What this task involves:
From the entries, copy out every line in which the word "geom" is found.

[Plain-text document sources]
=-=-=-=-=

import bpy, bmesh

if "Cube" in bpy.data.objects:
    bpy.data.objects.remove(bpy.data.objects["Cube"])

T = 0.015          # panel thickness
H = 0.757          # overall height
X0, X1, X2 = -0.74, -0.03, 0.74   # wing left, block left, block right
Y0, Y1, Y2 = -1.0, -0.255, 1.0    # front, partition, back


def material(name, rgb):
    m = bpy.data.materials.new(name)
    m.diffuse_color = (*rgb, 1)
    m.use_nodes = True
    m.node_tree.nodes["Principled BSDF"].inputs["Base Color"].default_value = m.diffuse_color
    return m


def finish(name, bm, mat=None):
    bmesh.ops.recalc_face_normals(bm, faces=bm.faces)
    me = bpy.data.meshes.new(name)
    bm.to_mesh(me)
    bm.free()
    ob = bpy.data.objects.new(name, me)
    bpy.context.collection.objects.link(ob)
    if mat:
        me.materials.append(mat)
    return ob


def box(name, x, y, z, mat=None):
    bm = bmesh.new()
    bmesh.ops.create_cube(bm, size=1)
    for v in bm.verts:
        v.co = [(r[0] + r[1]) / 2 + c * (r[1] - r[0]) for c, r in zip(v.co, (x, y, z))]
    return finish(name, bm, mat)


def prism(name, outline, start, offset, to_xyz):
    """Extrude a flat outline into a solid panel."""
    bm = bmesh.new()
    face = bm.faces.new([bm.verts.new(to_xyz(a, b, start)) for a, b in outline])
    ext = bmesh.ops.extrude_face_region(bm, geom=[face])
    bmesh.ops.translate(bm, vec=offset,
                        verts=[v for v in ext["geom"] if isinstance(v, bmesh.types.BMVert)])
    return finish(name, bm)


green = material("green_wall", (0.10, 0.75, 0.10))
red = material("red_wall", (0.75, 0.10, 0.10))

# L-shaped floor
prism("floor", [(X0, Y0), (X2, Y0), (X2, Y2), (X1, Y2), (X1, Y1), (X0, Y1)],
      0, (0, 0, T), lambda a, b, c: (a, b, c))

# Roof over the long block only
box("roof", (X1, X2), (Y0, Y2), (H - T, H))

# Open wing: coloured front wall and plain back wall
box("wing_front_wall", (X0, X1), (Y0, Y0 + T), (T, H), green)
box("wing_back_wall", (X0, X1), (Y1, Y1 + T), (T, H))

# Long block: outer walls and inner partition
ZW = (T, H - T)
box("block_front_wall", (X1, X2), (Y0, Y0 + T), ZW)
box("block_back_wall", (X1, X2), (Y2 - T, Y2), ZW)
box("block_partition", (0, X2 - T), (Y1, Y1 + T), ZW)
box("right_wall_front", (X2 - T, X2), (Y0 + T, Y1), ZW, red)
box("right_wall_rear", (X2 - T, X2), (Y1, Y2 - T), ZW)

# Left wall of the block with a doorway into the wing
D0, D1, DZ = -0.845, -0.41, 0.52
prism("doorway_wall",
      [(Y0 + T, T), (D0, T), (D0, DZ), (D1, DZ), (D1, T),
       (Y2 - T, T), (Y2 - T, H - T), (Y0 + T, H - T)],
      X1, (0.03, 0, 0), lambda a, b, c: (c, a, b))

=-=-=-=-=

Task output:
    ext = bmesh.ops.extrude_face_region(bm, geom=[face])
                        verts=[v for v in ext["geom"] if isinstance(v, bmesh.types.BMVert)])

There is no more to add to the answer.